You need to plan for the unexpected when doing a trek. You need to plan for the unexpected when doing a trek. (Will Hatton)I had casually decided to fly solo to Africa and climb Kilimanjaro. At 18 years old, this seemed like a great way of impressing girls. Before I left, my mum insisted on taking me to an outdoor store where I was piled high with everything from carbon fiber tent pegs (for a tent I did not have) to emergency flares. It seemed that everybody in the shop, and indeed all my mates, suddenly had an expert opinion on backpacking.
Fast forward seven years and I have spent most of my adult life backpacking. Through my travels I’ve realized there are five things about backpacking that no one had told me before I dove in headfirst…
1. At some point, poo will become a problem
Well, poo is almost always an unexpected travel nuisance, however to what extent is vastly determined by your travel destination. If you’re happily headed somewhere westernized and clean, you may only suffer from a bit of an upset stomach.
If you’re happily headed to a lower-income country, you may endure a bit of a system shock. From painful cramping, to non-stop diarrhea, to the kind of constipation that leads you to a Thai hospital for your very first enema, understand this is all part of the great travel experience.
In hot countries, your best bet is to stay hydrated. My secret weapon? Coconut water. Nothing hydrates you as well as this magical elixir.

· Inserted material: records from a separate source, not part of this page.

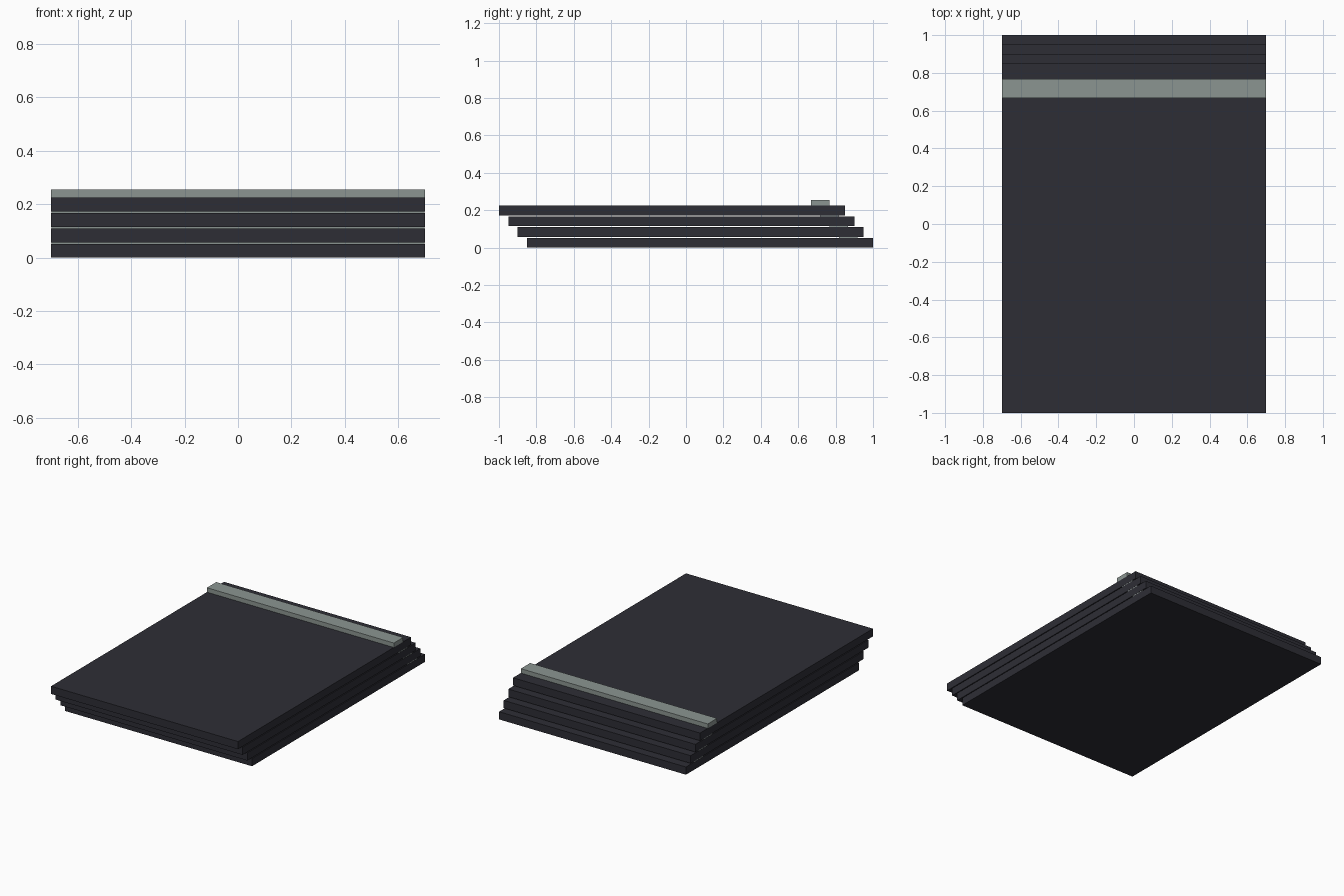
import bpy

cube = bpy.data.objects.get("Cube")
if cube:
    bpy.data.objects.remove(cube, do_unlink=True)


def make_material(name, rgb):
    mat = bpy.data.materials.new(name)
    mat.use_nodes = True
    color = (*rgb, 1.0)
    mat.diffuse_color = color
    mat.node_tree.nodes["Principled BSDF"].inputs["Base Color"].default_value = color
    return mat


def add_box(name, width, y_range, z_range, mat):
    """Flat-sided box centred on x, spanning the given y and z ranges."""
    (y0, y1), (z0, z1) = y_range, z_range
    bpy.ops.mesh.primitive_cube_add(size=1, location=(0, (y0 + y1) / 2, (z0 + z1) / 2))
    obj = bpy.context.object
    obj.name = name
    obj.scale = (width, y1 - y0, z1 - z0)
    bpy.ops.object.transform_apply(location=False, rotation=False, scale=True)
    obj.data.materials.append(mat)
    return obj


charcoal = make_material("charcoal", (0.027, 0.027, 0.036))
grey_green = make_material("grey green", (0.26, 0.30, 0.285))

COUNT = 4
WIDTH, LENGTH, THICK = 1.4, 1.85, 0.052
PITCH, STEP = 0.0575, 0.05
BAR_INSET, BAR_DEPTH, BAR_HEIGHT = 0.083, 0.1, 0.03

# Stacked panels, each stepped forward over the one below, with a rear bar on top
for i in range(COUNT):
    back = 1.0 - i * STEP
    bottom = i * PITCH
    top = bottom + THICK
    add_box(f"panel_{i + 1}", WIDTH, (back - LENGTH, back), (bottom, top), charcoal)

    # Lower bars are let into the panel above, so they are a hair narrower
    bar_width = WIDTH if i == COUNT - 1 else WIDTH - 0.002
    bar_back = back - BAR_INSET
    add_box(f"bar_{i + 1}", bar_width, (bar_back - BAR_DEPTH, bar_back),
            (top, top + BAR_HEIGHT), grey_green)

2. Your definition of “clean” changes very quickly
That three-day-old beer-smelling tank top you just put back on? Perfectly backpacker acceptable. This may be because your other two tank tops smell of fish curry and midnight shame, but when you’re in an awesome yet sweaty country, clean clothes do not last more than a mere few hours.
I suggest you invest in dark colors. Saying that, despite the fact that backpackers wear sweaty, dirty clothes, we still somehow tend to LOOK amazing. Soon you no longer notice sweat marks, or that strawberry margarita stain, or the multi-patterned outfit — everyone is incredibly beautiful, which brings me on to my next point…
3. You will fall in love all the bloody time
She sits across from you at a hostel bar table, or on a sweaty bus tour or even a poolside lounge chair. Upon hello you immediately click and end up spending every second of the next week with her. You will drink together, explore together and get lost together. Share your wildest travel stories and deepest monogamist fears. Ultimately, you will have stronger connections with some of these people than your best friends back home.
There are times while traveling you meet someone who you can fall in love with in just a few hours. The hard part is saying goodbye, knowing you won’t see many of them again. These instantaneous loves will become your most cherished memories.
4. You’ll come up with elaborate plans to see EVERYBODY again
Every goodbye ends with good intentions. The “I’ll visit you” teary hugs and “make sure you email me” toothy grins. One day my plan is to get hold of a van and drive it all over the world visiting the people I have met on my travels. Seriously though, one random Tuesday after a few beers, you’ll decide you simply MUST find that “blonde girl who always wore that blue bikini” and you’ll end up booking an unexpected flight to the middle of nowhere, and chasing down a night bus into the jungle. (I never did find her).
5. People all around the world are generally nice and will want to help you
Unbelievable as it may seem, the world is not as hostile as the media would have us believe. Every country has good people and every country has bad people. Luckily, the good far outweigh the bad in every single country I have ever been to. Residents are usually willing to rescue and befriend travelers, plus they have the best local advice for surviving in their country. Meeting and connecting with different people around the world has always been my favorite part of backpacking. If you do come across a rather stern individual, and you need to break the ice, I recommend handstands.